=== What you are asked to do ===
From the data below, give the number of lines holding the word "RECESS", with nothing else added.

=== Data for review ===
____

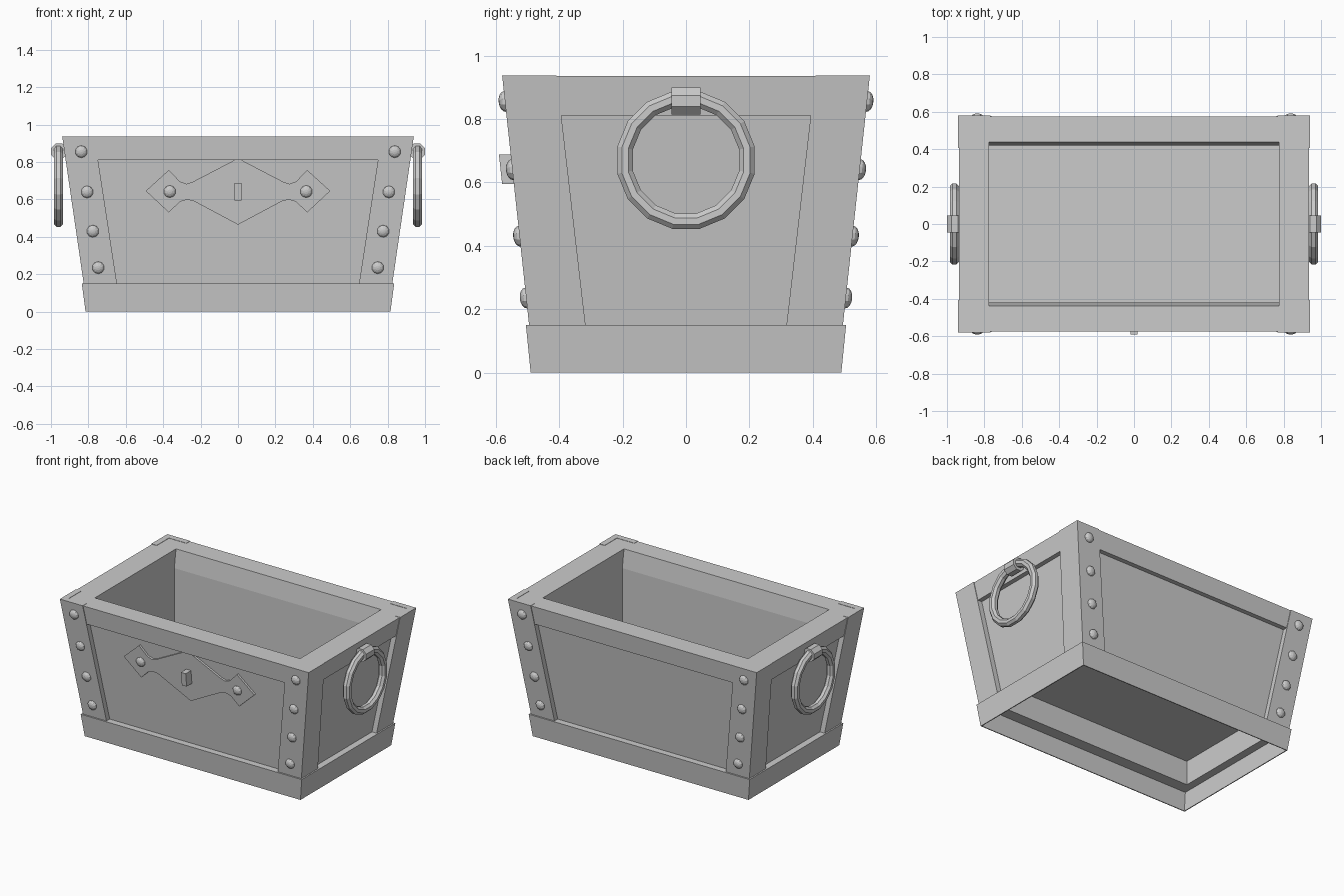
import bpy, bmesh, math
from mathutils import Matrix, Vector

if "Cube" in bpy.data.objects:
    bpy.data.objects.remove(bpy.data.objects["Cube"], do_unlink=True)

grey = bpy.data.materials.new("grey")
grey.use_nodes = True
colour = (0.6, 0.6, 0.6, 1)
grey.diffuse_color = colour
grey.node_tree.nodes["Principled BSDF"].inputs["Base Color"].default_value = colour

LOW, HIGH = 0.15, 0.937
RECESS = 0.035
TILT = math.atan(0.085 / (HIGH - LOW))


def body(z, inset=0.0):
    """Half width and half depth of the flared body at height z."""
    t = (z - LOW) / (HIGH - LOW)
    return 0.825 + 0.115 * t - inset, 0.495 + 0.085 * t - inset


def finish(name, bm):
    bmesh.ops.recalc_face_normals(bm, faces=bm.faces)
    mesh = bpy.data.meshes.new(name)
    bm.to_mesh(mesh)
    bm.free()
    mesh.materials.append(grey)
    ob = bpy.data.objects.new(name, mesh)
    bpy.context.scene.collection.objects.link(ob)
    return ob


def loft(name, sections, closed=False):
    """Skin a list of equal outlines; cap the ends unless it closes on itself."""
    bm = bmesh.new()
    rings = [[bm.verts.new(p) for p in s] for s in sections]
    n = len(rings[0])
    pairs = list(zip(rings, rings[1:]))
    if closed:
        pairs.append((rings[-1], rings[0]))
    else:
        bm.faces.new(rings[0])
        bm.faces.new(rings[-1])
    for a, b in pairs:
        for i in range(n):
            j = (i + 1) % n
            bm.faces.new((a[i], a[j], b[j], b[i]))
    return finish(name, bm)


def frame(name, profile):
    """Rectangular frame from a closed profile of (half x, half y, z)."""
    loft(name, [[(-x, -y, z), (x, -y, z), (x, y, z), (-x, y, z)]
                for x, y, z in profile], closed=True)


# Hollow base skirt, panelled walls, top rail and floor
frame("base_skirt", [(0.815, 0.49, 0), (0.835, 0.505, LOW), (0.775, 0.42, LOW),
                     (0.775, 0.42, 0.145), (0.829, 0.499, 0.145), (0.809, 0.484, 0)])
frame("wall_panels", [(*body(LOW, RECESS), LOW), (*body(0.81, RECESS), 0.81),
                      (0.775, 0.42, 0.81), (0.775, 0.42, LOW)])
frame("top_rail", [(*body(0.81, 0.004), 0.81), (*body(0.935, 0.004), 0.935),
                   (0.775, 0.438, 0.935), (0.775, 0.42, 0.81)])
loft("floor", [[(-0.78, -0.425, z), (0.78, -0.425, z), (0.78, 0.425, z), (-0.78, 0.425, z)]
               for z in (0.31, 0.33)])


# Angled corner posts
def post_section(sx, sy, z, wide):
    x, y = body(z)
    t = RECESS + 0.005
    outline = [(x, y), (x - wide, y), (x - wide, y - t), (x - t, y - t),
               (x - t, y - wide), (x, y - wide)]
    return [(sx * px, sy * py, z) for px, py in outline]


def rivet(name, x, y, z, lean):
    bm = bmesh.new()
    bmesh.ops.create_uvsphere(bm, u_segments=10, v_segments=8, radius=1)
    place = (Matrix.Translation((x, y, z)) @ Matrix.Rotation(lean, 4, "X")
             @ Matrix.Diagonal((0.033, 0.02, 0.033, 1))
             @ Matrix.Rotation(math.pi / 2, 4, "X"))
    bm.transform(place)
    finish(name, bm)


for sx, side in ((1, "left"), (-1, "right")):
    for sy, end in ((-1, "front"), (1, "back")):
        loft(f"{end}_{side}_post", [post_section(sx, sy, LOW, 0.178),
                                    post_section(sx, sy, HIGH, 0.172)])
        for i, z in enumerate((0.235, 0.43, 0.64, 0.855)):
            x, y = body(z)
            rivet(f"{end}_{side}_rivet_{i + 1}", sx * (x - 0.09), sy * y, z, -sy * TILT)

# Lock plate on the front panel, mirrored about the middle
half = [(0, 0.82), (0.24, 0.695), (0.275, 0.683), (0.31, 0.695), (0.37, 0.757),
        (0.493, 0.645), (0.37, 0.53), (0.31, 0.588), (0.275, 0.598), (0.24, 0.593), (0, 0.465)]
outline = half + [(-x, z) for x, z in reversed(half[1:-1])]
loft("lock_plate", [[(x, -body(z, RECESS)[1] - out, z) for x, z in outline]
                    for out in (-0.005, 0.015)])
for sx, side in ((1, "left"), (-1, "right")):
    rivet(f"plate_{side}_rivet", sx * 0.365, -body(0.642, RECESS)[1] - 0.015, 0.642, TILT)

# Staple in the middle of the lock plate
loft("lock_staple", [[(x, -body(z, RECESS)[1] - out, z) for x, z in
                      ((-0.018, 0.595), (0.018, 0.595), (0.018, 0.687), (-0.018, 0.687))]
                     for out in (0, 0.072)])

# Ring handles and their faceted holders
for sx, side in ((1, "left"), (-1, "right")):
    rings = []
    for i in range(16):
        a = math.tau * (i + 0.5) / 16
        ring = []
        for j in range(8):
            b = math.tau * (j + 0.5) / 8
            r = 0.196 + 0.027 * math.cos(b)
            ring.append((sx * (0.96 + 0.027 * math.sin(b)),
                         r * math.cos(a), 0.67 + r * math.sin(a)))
        rings.append(ring)
    loft(f"{side}_ring_handle", rings, closed=True)
    holder = [math.tau * (k + 0.5) / 8 for k in range(8)]
    loft(f"{side}_ring_holder", [[(sx * (0.9575 + 0.046 * math.cos(a)), y,
                                   0.857 + 0.046 * math.sin(a)) for a in holder]
                                 for y in (-0.045, 0.045)])
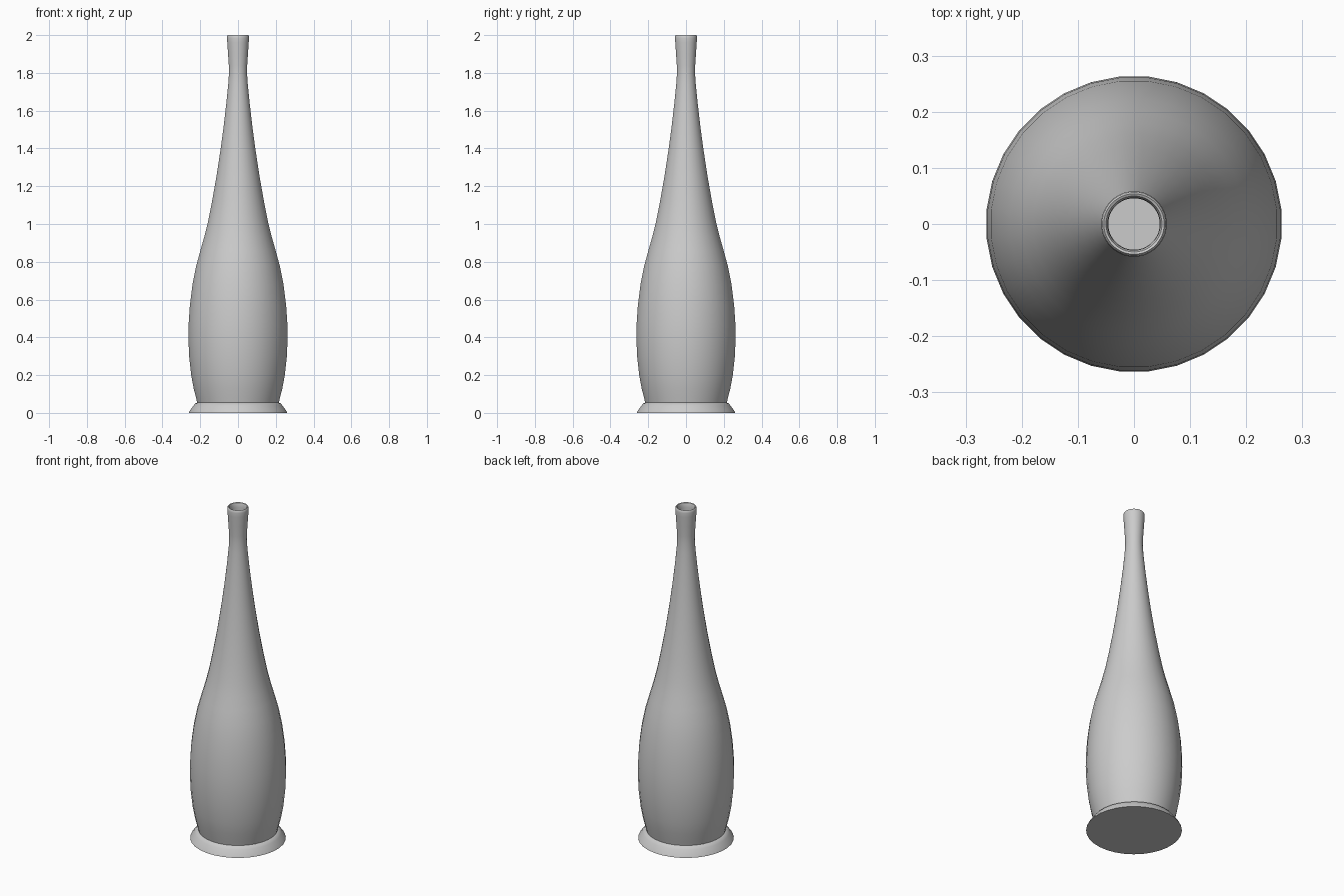
import bpy, bmesh, math

if "Cube" in bpy.data.objects:
    bpy.data.objects.remove(bpy.data.objects["Cube"])

SIDES = 32


def lathe(name, profile, cap_bottom=False, angle=35):
    """Spin (radius, height) pairs about z into one smooth surface."""
    bm = bmesh.new()
    rings = []
    for r, z in profile:
        rings.append([bm.verts.new((r * math.cos(2 * math.pi * (i + 0.5) / SIDES),
                                    r * math.sin(2 * math.pi * (i + 0.5) / SIDES), z))
                      for i in range(SIDES)])
    for a, b in zip(rings, rings[1:]):
        for i in range(SIDES):
            j = (i + 1) % SIDES
            bm.faces.new((a[i], a[j], b[j], b[i]))
    if cap_bottom:
        bm.faces.new(rings[0][::-1])
    mesh = bpy.data.meshes.new(name)
    bm.to_mesh(mesh)
    bm.free()
    obj = bpy.data.objects.new(name, mesh)
    bpy.context.collection.objects.link(obj)
    bpy.ops.object.select_all(action='DESELECT')
    obj.select_set(True)
    bpy.context.view_layer.objects.active = obj
    bpy.ops.object.shade_smooth_by_angle(angle=math.radians(angle))
    return obj


# Flared foot, swelling body, slender neck and rolled lip in one profile
profile = [
    (0.262, 0.0), (0.259, 0.008), (0.237, 0.038), (0.228, 0.05), (0.217, 0.054),
    (0.222, 0.075), (0.236, 0.13), (0.249, 0.2), (0.260, 0.30), (0.264, 0.40),
    (0.262, 0.48), (0.256, 0.57), (0.242, 0.68), (0.222, 0.78), (0.200, 0.86),
    (0.180, 0.93), (0.160, 1.01), (0.138, 1.12), (0.115, 1.25), (0.092, 1.40),
    (0.076, 1.52), (0.062, 1.64), (0.052, 1.74), (0.048, 1.80), (0.049, 1.84),
    (0.053, 1.90), (0.057, 1.96), (0.0585, 1.985), (0.057, 1.996), (0.054, 2.0),
    (0.050, 1.998), (0.047, 1.99), (0.046, 1.97), (0.046, 1.80),
]
lathe("bottle_vase", profile, cap_bottom=True)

____

=== Exercise solution ===
6